An access point is a UPS-affiliated retail location offering convenient package drop-off or delivery near your delivery address. A UPS Access Point is represented by a broad array of locations, including newsagents, grocers, and convenience stores. Packages are held in a secure location until they are claimed by the package's owner.
Access point benefits
These access points have improved the delivery experience for customers in a few ways:
1. Reduction in package theft. Packages left at front doors are frequently stolen. This can cause customers a lot of frustration and anxiety, particularly if the package contained a really special or unique, irreplaceable item, such as the childhood photo book that Mom just sent you.
2. Fewer packages are returned, undelivered, to the seller. I've received a fair number of Final Delivery Attempt notices that have caused me to try to work from home or change my work schedule so that I could accept the delivery of the package the next day. And sometimes I couldn't adjust my schedule and the package was returned to the company and then I had to wait for them to reship the package. With UPS access points, I don't have to worry about this.
3. Extended hours to collect packages. Most access points are open from early morning until evening, which makes collecting the package possible before or after work or on the weekends.
How it works for package recipients
1. You'll receive a notice on your door telling you that there is a package that can be picked up at an access point tomorrow. If you don't see the notice or if it blew away or was mistakenly not left, you can track your package's progress by tracking the order at ups.com or via the tracking link the seller sent you. Your access point's name and address will be provided.
2. When you go to the access point tell them that you have a package waiting for you and be ready to show them your photo ID. Driver's licenses, school IDs, and passports all work.
3. They'll locate your order and they may have you sign for the package electronically or they may just hand the package to you. In my experience, once you sign for that first package, you may not have to sign for another one. This may vary from one access point to another.
4. The access point will hold your package for a few days. If you don't collect the package, the access point may return it to UPS, who in turn returns the package to the seller.

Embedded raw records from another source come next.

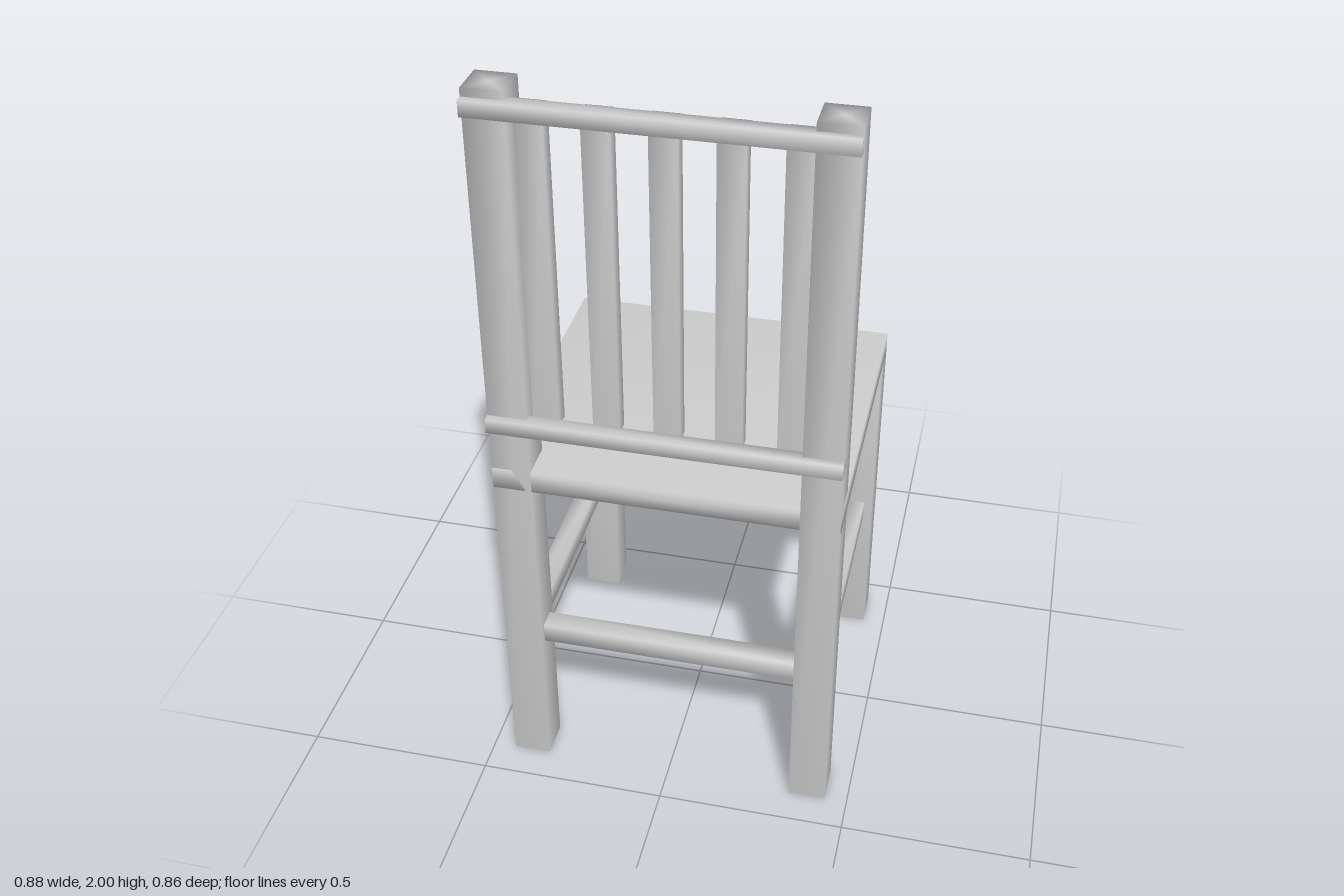
import * as THREE from 'three';
import { mergeVertices } from 'three/addons/utils/BufferGeometryUtils.js';

const material = new THREE.MeshStandardMaterial({ color: 0xcccccc });

// Four-sided bar between two corners, running along one axis, with soft welded normals.
function bar(name, axis, [x0, y0, z0], [x1, y1, z1]) {
  let geo = new THREE.CylinderGeometry(Math.SQRT1_2, Math.SQRT1_2, 1, 4).rotateY(Math.PI / 4);
  if (axis === 'x') geo.rotateZ(Math.PI / 2);
  if (axis === 'z') geo.rotateX(Math.PI / 2);
  geo.scale(x1 - x0, y1 - y0, z1 - z0);
  geo.translate((x0 + x1) / 2, (y0 + y1) / 2, (z0 + z1) / 2);
  geo.deleteAttribute('normal');
  geo.deleteAttribute('uv');
  geo = mergeVertices(geo);
  geo.computeVertexNormals();
  const mesh = new THREE.Mesh(geo, material);
  mesh.name = name;
  return mesh;
}

export function createModel() {
  const chair = new THREE.Group();
  chair.name = 'chair';

  // Seat board
  chair.add(bar('seat', 'z', [-0.44, 0.92, -0.43], [0.44, 0.98, 0.41]));

  // Tall back posts, short legs and side stretchers, mirrored
  for (const [side, s] of [['left', 1], ['right', -1]]) {
    const c = 0.39 * s;
    chair.add(
      bar(side + 'BackPost', 'y', [c - 0.05, 0, 0.31], [c + 0.05, 2, 0.41]),
      bar(side + 'Leg', 'y', [c - 0.05, 0, -0.43], [c + 0.05, 0.92, -0.33]),
      bar(side + 'Stretcher', 'z', [c - 0.027, 0.4, -0.33], [c + 0.027, 0.455, 0.31]),
    );
  }

  // Cross stretchers between the legs
  for (const [name, z] of [['backStretcher', 0.36], ['legStretcher', -0.38]]) {
    chair.add(bar(name, 'x', [-0.34, 0.4, z - 0.027], [0.34, 0.455, z + 0.027]));
  }

  // Backrest rails
  for (const [name, y] of [['lowerRail', 1.12], ['upperRail', 1.96]]) {
    chair.add(bar(name, 'x', [-0.44, y - 0.02, 0.39], [0.44, y + 0.02, 0.43]));
  }

  // Backrest slats
  for (let i = 0; i < 5; i++) {
    const x = -0.296 + 0.151 * i;
    chair.add(bar('slat' + (i + 1), 'y', [x - 0.033, 1.12, 0.346], [x + 0.033, 1.96, 0.39]));
  }

  return chair;
}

Tip: if you can't get to your access point within a day or two, give them a call and ask them to hold your package for a few more days. All of the access points I've contacted have been happy to hold the package instead of returning it to UPS. I can't promise that you'll have the same experience, but give it a try!
5. UPS will always try to deliver your package to the access point closest to your delivery address. However, if that access point is at capacity with other customers' packages, they'll deliver your package to the next closest access point.
How it works for sellers
Sellers, such as UncommonGoods, who ship packages with UPS don't have an option of opting in or out of having their customers' packages delivered to an access point. We're all opted in automatically and we can't request to not have packages sent to an access point.
Once a package is delivered to an access point, the seller is not able to have the package redelivered via UPS. The package must be collected at the access point.
If you have any questions about access points, UPS has some links that are pretty helpful:
If you've got other questions or need some help, our customer service team is here for you! Give us a call at 888-365-0056, email us at firstname.lastname@example.org, or chat with us online.